- Which one of your personal values do you find most challenging to consistently embody?
- Who do you approach on purpose, knowing they’re likely to disagree with you?
Typically, we think of authenticity as being real or genuine, which sounds simple enough. But in reality, authenticity is a composite trait, and psychologists have actually pinpointed four interrelated components that each play a role in being authentic. With that in mind, here are the four fundamental habits of authentic leaders.
When was the last time you said, “I don’t know” out loud at work?
Transparency is as easy to overdo as it is to under-do. Saying too much or too little about what you think or feel can be dangerous for leaders. But on a practical level, there’s one thing that’s rarely a mistake: saying, “I don’t know.”
On a practical level, there’s one thing that’s rarely a mistake: saying, “I don’t know.”
Sure, you only make it to the senior level by having the answers and charting a good course. But certainty is hard to come by, and sometimes even the best leaders are unsure. The truly authentic ones are honest about that. By saying “I don’t know,” you’re conveying transparency while also sending the message to other smart people that they should bring solutions.
Under what specific conditions are you the most difficult to work with?
We’re generally less well-versed in understanding how those traits show up differently in response to environmental triggers. Authentic leaders grasp what causes them to behave in certain ways at different times. Though others around us will experience us differently in different situations, we ourselves don’t always experience our behavior as quite so inconsistent.
So back to question #2: Even if you think you know the answer to this one, it would be wise to ask a colleague. It might help you become more aware, not just of your self, but of all your selves.
Which one of your personal values do you find most challenging to consistently embody?
When we use words like “morals” or “values,” our thinking gets really lofty really quickly. But leaders know how to ground those principles in their daily practices and experiences. Authenticity is about finding ways to demonstrate your values and good character.
Say you believe that people are your company’s greatest asset: How much time are you actually spending getting to know the people in your company—I mean, really getting to know them? Leaders who truly and authentically embody that value spend considerable amounts of time doing just that, and without an agenda of any kind.

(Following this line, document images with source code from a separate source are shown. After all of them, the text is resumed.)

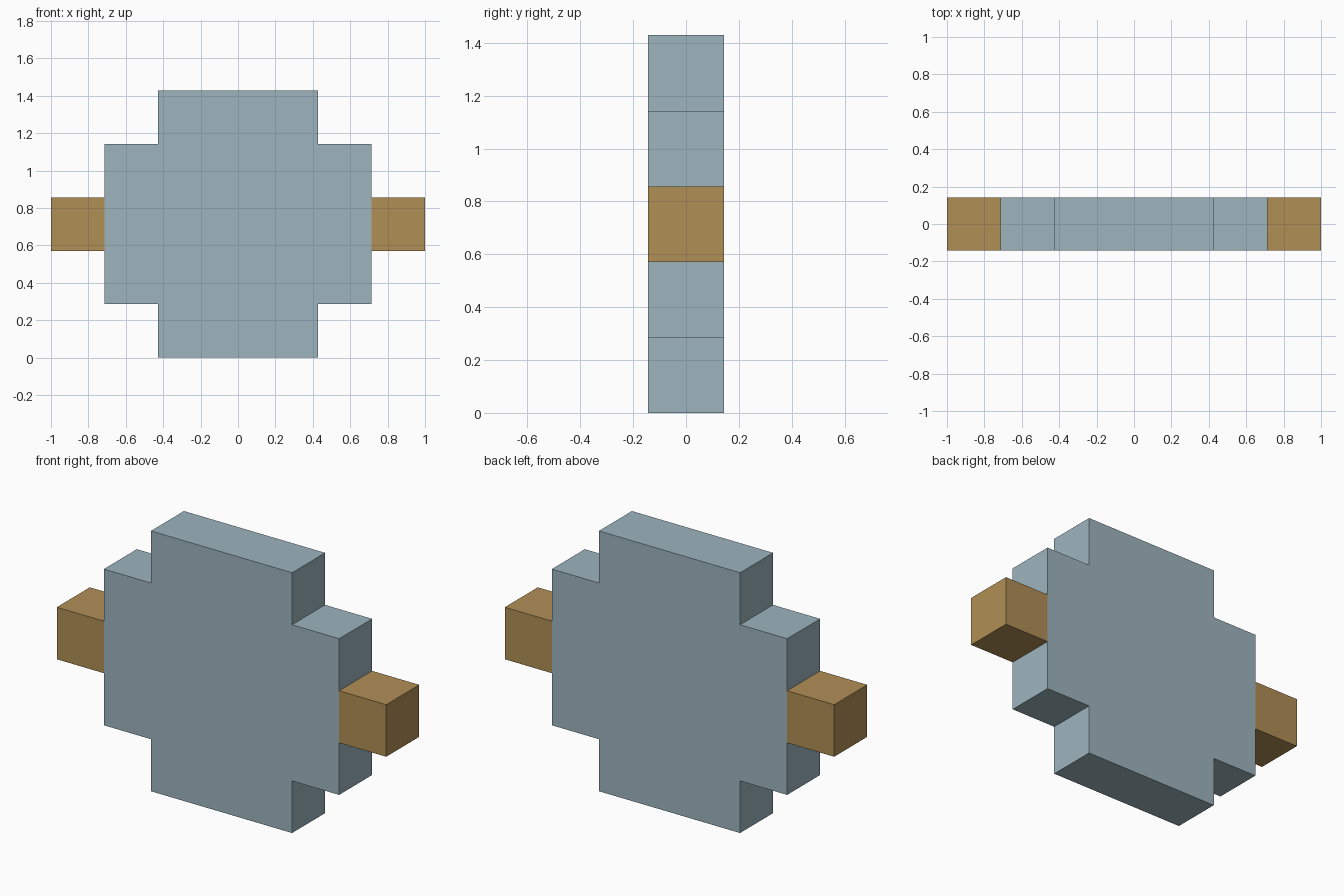
import bpy
import bmesh

cube = bpy.data.objects.get("Cube")
if cube:
    bpy.data.objects.remove(cube, do_unlink=True)

U = 2 / 7            # the model is built on a grid seven units wide
MID_Z = 2.5 * U      # height of the centre line


def make_material(name, rgb):
    mat = bpy.data.materials.new(name)
    mat.use_nodes = True
    color = (*rgb, 1)
    mat.diffuse_color = color
    mat.node_tree.nodes["Principled BSDF"].inputs["Base Color"].default_value = color
    return mat


def extrude_profile(name, points, mat):
    """Extrude an x/z outline, in grid units, to one unit of depth along y."""
    bm = bmesh.new()
    face = bm.faces.new([bm.verts.new((x * U, -U / 2, z * U)) for x, z in points])
    result = bmesh.ops.extrude_face_region(bm, geom=[face], use_keep_orig=True)
    moved = [v for v in result["geom"] if isinstance(v, bmesh.types.BMVert)]
    bmesh.ops.translate(bm, verts=moved, vec=(0, U, 0))
    bmesh.ops.recalc_face_normals(bm, faces=bm.faces)
    mesh = bpy.data.meshes.new(name)
    bm.to_mesh(mesh)
    bm.free()
    mesh.materials.append(mat)
    obj = bpy.data.objects.new(name, mesh)
    obj.location.z = MID_Z
    bpy.context.collection.objects.link(obj)
    return obj


blue_grey = make_material("blue grey", (0.337, 0.462, 0.515))
tan = make_material("tan", (0.434, 0.275, 0.093))

# Stepped body: one corner mirrored into the full outline
corner = [(1.5, 2.5), (1.5, 1.5), (2.5, 1.5)]
right_half = corner + [(x, -z) for x, z in reversed(corner)]
outline = right_half + [(-x, z) for x, z in reversed(right_half)]
extrude_profile("body", outline, blue_grey)

# Side pegs
for name, side in (("left_peg", 1), ("right_peg", -1)):
    square = [(2.5, -0.5), (3.5, -0.5), (3.5, 0.5), (2.5, 0.5)]
    extrude_profile(name, [(side * x, z) for x, z in square], tan)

Whatever you believe your values to be, you need your reactions to reflect them. What’s more, that shouldn’t take a huge effort of will—the values that you authentically hold can’t help but shine forth.
Who do you approach on purpose, knowing they’re likely to disagree with you?
The most authentic leaders look for people who are willing to honestly disagree with them.
Arguably the most powerful habit of authentic leaders is the most challenging one to implement. It’s called “balanced processing.” This means not just that you really listen to the views of others, but especially to those who disagree with you, and without a bias toward your own view.
In many ways, we’re psychologically wired not to be able to do this very well. Yet it’s essential if you’re to facilitate genuine collaboration as opposed to nice, unmessy cooperation—those things where we simply keep people “in the loop” without really involving them.
So to return to question No. 4, if you can’t think of someone with whom you regularly disagree but engage with anyway, you know what you need to work on. The most authentic leaders look for people who are willing to honestly disagree with them. If you’re a CEO or the leader of a large team, you should probably be able to name at least five of those people quickly.
The good news is that if you aren’t exactly as authentic a leader as you can be, you can work on it in pieces. Tackle just one of these four fundamental habits at a time. Chances are it will be worth the investment.
Karissa Thacker is founder and president of Strategic Performance Solutions Inc., a management training and consulting firm dedicated to elevating people to reach their highest potential and career satisfaction. She is the author of The Art of Authenticity: Tools to Become an Authentic Leader and Your Best Self[i].
This article was written by Karissa Thacker from Fast Company and was legally licensed through the NewsCred publisher network.